Action item | Find all the lines in the material below with the word "size", and copy them.

Records for this exercise |
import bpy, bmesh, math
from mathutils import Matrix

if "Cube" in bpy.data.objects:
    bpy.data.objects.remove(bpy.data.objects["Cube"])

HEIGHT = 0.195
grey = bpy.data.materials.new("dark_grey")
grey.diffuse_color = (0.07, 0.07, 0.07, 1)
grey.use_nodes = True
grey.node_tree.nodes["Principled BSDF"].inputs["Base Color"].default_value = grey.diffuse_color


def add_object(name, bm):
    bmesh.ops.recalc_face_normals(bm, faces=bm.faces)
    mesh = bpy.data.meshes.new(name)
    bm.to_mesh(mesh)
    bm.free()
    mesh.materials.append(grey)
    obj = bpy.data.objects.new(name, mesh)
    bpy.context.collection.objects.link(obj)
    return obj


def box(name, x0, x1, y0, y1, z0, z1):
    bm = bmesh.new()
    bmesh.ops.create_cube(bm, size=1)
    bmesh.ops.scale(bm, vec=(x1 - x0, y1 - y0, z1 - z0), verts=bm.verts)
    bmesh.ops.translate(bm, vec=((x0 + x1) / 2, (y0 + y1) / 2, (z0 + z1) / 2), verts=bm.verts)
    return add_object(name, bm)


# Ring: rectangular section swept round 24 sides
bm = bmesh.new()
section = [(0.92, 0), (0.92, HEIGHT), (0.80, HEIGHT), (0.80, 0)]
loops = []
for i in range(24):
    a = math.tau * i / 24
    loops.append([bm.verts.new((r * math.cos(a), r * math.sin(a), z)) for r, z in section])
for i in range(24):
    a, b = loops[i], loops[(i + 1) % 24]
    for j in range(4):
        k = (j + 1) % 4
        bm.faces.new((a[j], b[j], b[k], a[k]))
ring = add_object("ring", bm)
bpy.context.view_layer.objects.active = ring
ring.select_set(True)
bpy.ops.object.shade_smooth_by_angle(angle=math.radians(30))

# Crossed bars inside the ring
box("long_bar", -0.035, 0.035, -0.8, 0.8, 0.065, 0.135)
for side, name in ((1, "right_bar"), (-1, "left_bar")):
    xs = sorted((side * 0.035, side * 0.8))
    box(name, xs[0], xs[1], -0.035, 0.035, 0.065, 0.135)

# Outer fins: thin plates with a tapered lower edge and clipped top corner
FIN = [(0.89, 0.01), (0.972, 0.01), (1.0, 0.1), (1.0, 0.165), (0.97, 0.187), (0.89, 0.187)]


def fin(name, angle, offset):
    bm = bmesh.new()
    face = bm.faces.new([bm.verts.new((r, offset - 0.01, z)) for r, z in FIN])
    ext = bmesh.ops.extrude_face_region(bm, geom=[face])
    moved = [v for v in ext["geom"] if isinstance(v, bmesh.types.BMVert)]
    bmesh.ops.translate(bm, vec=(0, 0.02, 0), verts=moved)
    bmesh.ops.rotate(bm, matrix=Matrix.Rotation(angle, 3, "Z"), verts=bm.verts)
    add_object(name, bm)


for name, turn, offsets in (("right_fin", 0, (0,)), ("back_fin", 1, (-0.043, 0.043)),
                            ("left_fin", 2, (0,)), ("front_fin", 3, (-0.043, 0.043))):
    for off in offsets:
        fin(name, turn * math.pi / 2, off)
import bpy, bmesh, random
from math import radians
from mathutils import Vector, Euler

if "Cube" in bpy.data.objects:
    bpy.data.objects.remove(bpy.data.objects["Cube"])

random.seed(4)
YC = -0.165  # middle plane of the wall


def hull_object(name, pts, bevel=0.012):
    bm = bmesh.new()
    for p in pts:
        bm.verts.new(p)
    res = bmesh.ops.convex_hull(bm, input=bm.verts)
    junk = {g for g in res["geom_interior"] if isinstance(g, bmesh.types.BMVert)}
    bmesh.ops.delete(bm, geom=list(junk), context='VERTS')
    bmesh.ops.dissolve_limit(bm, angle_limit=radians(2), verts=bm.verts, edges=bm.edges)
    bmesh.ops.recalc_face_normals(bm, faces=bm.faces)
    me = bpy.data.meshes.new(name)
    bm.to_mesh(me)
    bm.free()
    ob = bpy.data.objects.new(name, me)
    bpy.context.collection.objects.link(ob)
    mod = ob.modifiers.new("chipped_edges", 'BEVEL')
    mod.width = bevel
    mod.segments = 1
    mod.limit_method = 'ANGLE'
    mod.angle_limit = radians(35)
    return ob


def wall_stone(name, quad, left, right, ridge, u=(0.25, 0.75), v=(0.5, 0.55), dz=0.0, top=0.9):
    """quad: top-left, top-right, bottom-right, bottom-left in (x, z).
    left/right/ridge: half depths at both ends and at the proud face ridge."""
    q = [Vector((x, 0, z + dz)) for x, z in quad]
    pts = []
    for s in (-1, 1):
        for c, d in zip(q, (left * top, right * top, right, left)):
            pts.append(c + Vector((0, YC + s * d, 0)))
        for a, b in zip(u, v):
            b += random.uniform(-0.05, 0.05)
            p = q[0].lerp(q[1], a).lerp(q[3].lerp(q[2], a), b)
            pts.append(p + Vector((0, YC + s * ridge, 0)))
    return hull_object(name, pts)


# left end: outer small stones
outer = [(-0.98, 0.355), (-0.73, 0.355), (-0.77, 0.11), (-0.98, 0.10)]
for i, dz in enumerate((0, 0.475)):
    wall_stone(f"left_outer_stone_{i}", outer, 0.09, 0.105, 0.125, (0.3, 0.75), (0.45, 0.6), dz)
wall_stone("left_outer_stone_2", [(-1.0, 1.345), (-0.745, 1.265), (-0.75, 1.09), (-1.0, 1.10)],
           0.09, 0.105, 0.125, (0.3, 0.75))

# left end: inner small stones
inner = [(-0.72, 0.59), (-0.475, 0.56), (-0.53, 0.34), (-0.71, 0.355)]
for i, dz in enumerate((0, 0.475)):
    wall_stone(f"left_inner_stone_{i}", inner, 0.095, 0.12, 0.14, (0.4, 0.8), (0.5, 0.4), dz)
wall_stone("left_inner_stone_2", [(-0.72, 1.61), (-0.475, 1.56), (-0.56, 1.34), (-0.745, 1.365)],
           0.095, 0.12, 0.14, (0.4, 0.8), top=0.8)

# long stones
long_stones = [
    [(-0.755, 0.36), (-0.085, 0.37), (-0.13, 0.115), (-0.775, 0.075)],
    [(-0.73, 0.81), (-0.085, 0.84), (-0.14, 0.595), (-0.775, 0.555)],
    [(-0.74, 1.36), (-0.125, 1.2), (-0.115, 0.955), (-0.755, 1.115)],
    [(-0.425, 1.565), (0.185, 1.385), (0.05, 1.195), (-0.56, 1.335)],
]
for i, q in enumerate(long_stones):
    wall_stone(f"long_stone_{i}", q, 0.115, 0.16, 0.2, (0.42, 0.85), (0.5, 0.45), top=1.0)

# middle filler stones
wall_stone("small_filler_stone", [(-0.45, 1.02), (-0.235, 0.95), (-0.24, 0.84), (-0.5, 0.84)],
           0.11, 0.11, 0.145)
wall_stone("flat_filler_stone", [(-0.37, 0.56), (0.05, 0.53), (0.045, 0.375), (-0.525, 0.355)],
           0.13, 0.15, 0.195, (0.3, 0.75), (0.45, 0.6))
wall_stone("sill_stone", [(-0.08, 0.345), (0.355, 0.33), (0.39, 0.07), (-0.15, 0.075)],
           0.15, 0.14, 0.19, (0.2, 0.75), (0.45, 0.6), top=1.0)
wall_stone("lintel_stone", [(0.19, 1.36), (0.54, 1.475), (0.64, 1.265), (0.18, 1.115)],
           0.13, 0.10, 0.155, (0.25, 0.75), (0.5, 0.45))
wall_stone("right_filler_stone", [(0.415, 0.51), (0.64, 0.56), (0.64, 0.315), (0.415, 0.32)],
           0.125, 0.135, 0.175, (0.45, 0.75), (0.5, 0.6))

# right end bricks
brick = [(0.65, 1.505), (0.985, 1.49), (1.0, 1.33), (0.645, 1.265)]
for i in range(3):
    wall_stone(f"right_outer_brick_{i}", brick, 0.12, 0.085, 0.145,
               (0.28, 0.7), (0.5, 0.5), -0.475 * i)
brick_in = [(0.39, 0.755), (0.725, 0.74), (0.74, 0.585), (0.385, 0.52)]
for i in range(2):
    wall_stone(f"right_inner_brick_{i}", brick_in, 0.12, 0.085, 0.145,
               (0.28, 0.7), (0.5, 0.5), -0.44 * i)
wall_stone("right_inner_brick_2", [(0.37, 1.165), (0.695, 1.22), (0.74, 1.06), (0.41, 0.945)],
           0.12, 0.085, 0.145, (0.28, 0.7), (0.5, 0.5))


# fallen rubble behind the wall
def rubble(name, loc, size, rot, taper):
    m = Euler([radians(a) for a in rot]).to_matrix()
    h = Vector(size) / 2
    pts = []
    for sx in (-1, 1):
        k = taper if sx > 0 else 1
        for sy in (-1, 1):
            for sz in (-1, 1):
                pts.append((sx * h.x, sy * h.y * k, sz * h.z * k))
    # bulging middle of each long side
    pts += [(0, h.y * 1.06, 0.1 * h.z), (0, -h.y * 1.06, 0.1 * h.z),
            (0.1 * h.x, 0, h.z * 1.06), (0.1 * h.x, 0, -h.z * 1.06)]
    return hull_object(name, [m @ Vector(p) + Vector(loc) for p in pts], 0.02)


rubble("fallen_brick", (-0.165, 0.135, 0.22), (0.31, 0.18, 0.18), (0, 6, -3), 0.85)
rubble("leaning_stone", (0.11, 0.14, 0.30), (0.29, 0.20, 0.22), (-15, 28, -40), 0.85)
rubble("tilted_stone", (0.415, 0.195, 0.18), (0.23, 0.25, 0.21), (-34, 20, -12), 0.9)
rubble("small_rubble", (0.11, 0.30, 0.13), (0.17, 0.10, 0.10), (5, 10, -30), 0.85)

Result of the exercise |
    bmesh.ops.create_cube(bm, size=1)
def rubble(name, loc, size, rot, taper):
    h = Vector(size) / 2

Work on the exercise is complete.